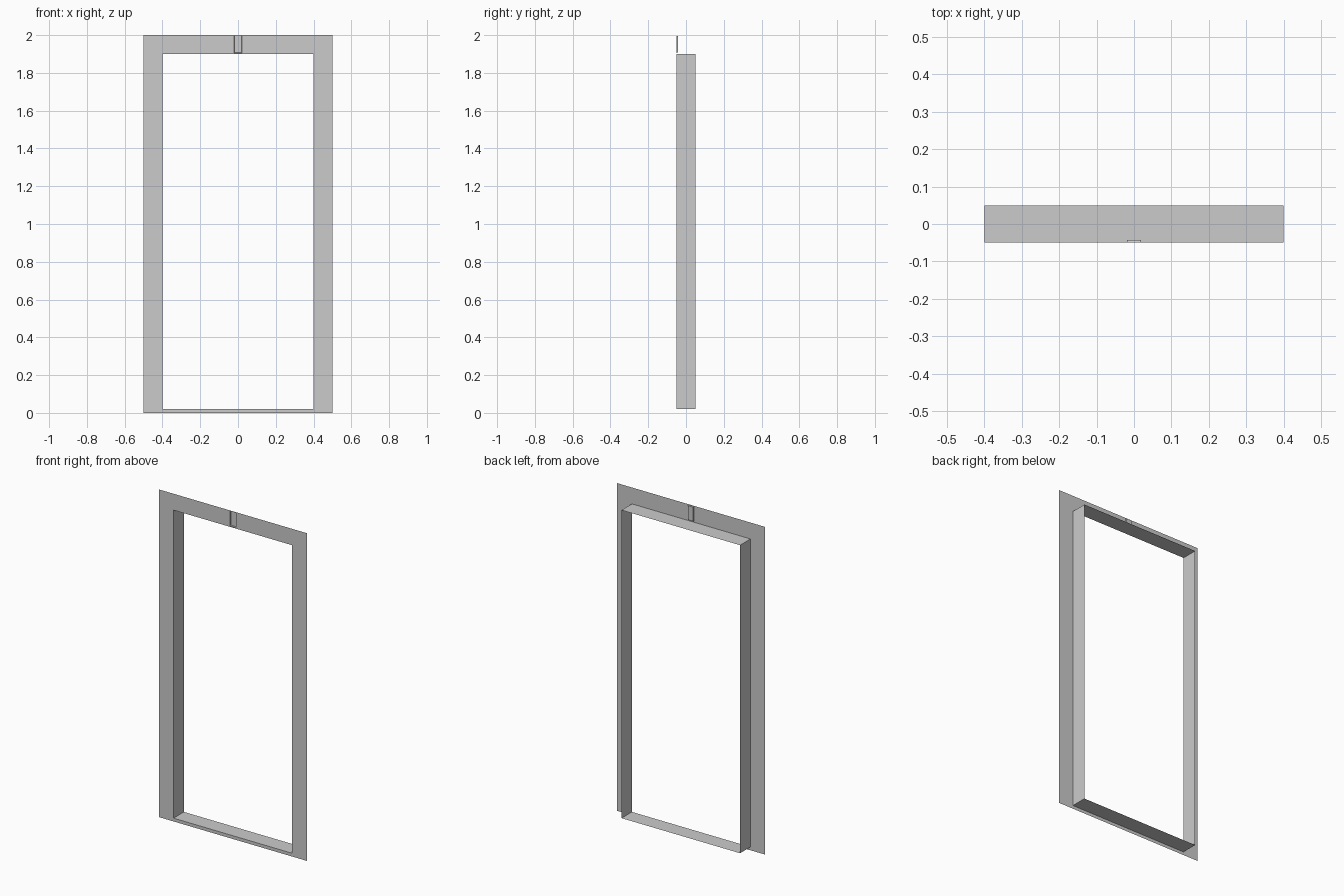
import bpy, bmesh

if "Cube" in bpy.data.objects:
    bpy.data.objects.remove(bpy.data.objects["Cube"])

FRONT, BACK = -0.05, 0.05

grey = bpy.data.materials.new("plain_grey")
grey.diffuse_color = (0.6, 0.6, 0.6, 1)
grey.use_nodes = True
grey.node_tree.nodes["Principled BSDF"].inputs["Base Color"].default_value = grey.diffuse_color


def finish(name, bm):
    bmesh.ops.remove_doubles(bm, verts=bm.verts, dist=1e-5)
    me = bpy.data.meshes.new(name)
    bm.to_mesh(me)
    bm.free()
    me.materials.append(grey)
    ob = bpy.data.objects.new(name, me)
    bpy.context.collection.objects.link(ob)
    return ob


def rect(bm, hx, z0, z1, y):
    """Corner loop of a rectangle facing the front."""
    return [bm.verts.new(p) for p in
            ((-hx, y, z0), (hx, y, z0), (hx, y, z1), (-hx, y, z1))]


def bridge(bm, a, b):
    for i in range(4):
        j = (i + 1) % 4
        bm.faces.new((a[i], a[j], b[j], b[i]))


# Flat front trim, with the doorway and the small pocket left open
bm = bmesh.new()
xs = (-0.5, -0.4, -0.02, 0.02, 0.4, 0.5)
zs = (0, 0.02, 1.9, 1.906, 1.996, 2.0)
for i in range(5):
    for k in range(5):
        doorway = 1 <= i <= 3 and k == 1
        pocket = i == 2 and k == 3
        if doorway or pocket:
            continue
        x0, x1, z0, z1 = xs[i], xs[i + 1], zs[k], zs[k + 1]
        bm.faces.new([bm.verts.new(p) for p in
                      ((x0, FRONT, z0), (x1, FRONT, z0), (x1, FRONT, z1), (x0, FRONT, z1))])
finish("front_trim", bm)

# Thin lining running back through the doorway
bm = bmesh.new()
bridge(bm, rect(bm, 0.4, 0.02, 1.9, FRONT), rect(bm, 0.4, 0.02, 1.9, BACK))
finish("doorway_lining", bm)

# Shallow pocket pressed into the top bar
bm = bmesh.new()
outer = rect(bm, 0.02, 1.906, 1.996, FRONT)
inner = rect(bm, 0.018, 1.908, 1.994, FRONT + 0.007)
bridge(bm, outer, inner)
bm.faces.new(inner)
finish("top_pocket", bm)
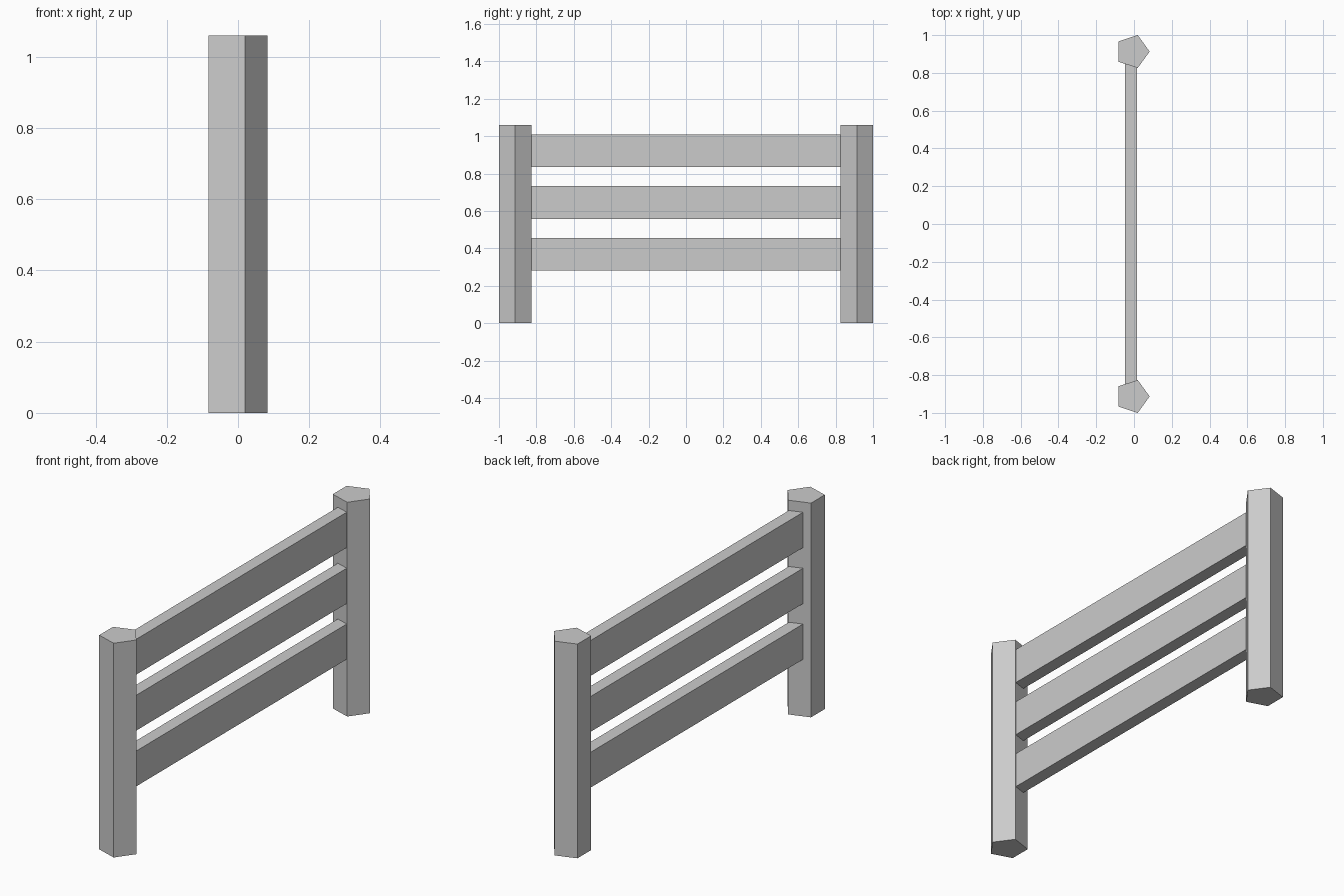
import bpy, math

if "Cube" in bpy.data.objects:
    bpy.data.objects.remove(bpy.data.objects["Cube"])

R = 0.0915                      # post circumradius
CX, CY = -0.0087, 0.913         # post centre
HEIGHT = 1.06

# five-sided posts, one at each end
for name, s in (("front_post", -1), ("back_post", 1)):
    bpy.ops.mesh.primitive_cylinder_add(vertices=5, radius=R, depth=HEIGHT,
                                        location=(CX, s * CY, HEIGHT / 2))
    post = bpy.context.object
    post.name = name
    # turn so that one corner points to +x
    v = post.data.vertices[0].co
    post.rotation_euler.z = -math.atan2(v.y, v.x)

# three flat rails, ends tucked just into the posts
for name, z in (("lower_rail", 0.369), ("middle_rail", 0.645), ("upper_rail", 0.922)):
    bpy.ops.mesh.primitive_cube_add(size=1, location=(-0.0155, 0, z))
    rail = bpy.context.object
    rail.name = name
    rail.scale = (0.063, 1.696, 0.175)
··········
TASK DIRECTIONS — If a line in the data above holds the string "context", copy it.

RESULT OF THIS TASK —
    bpy.context.collection.objects.link(ob)
    post = bpy.context.object
    rail = bpy.context.object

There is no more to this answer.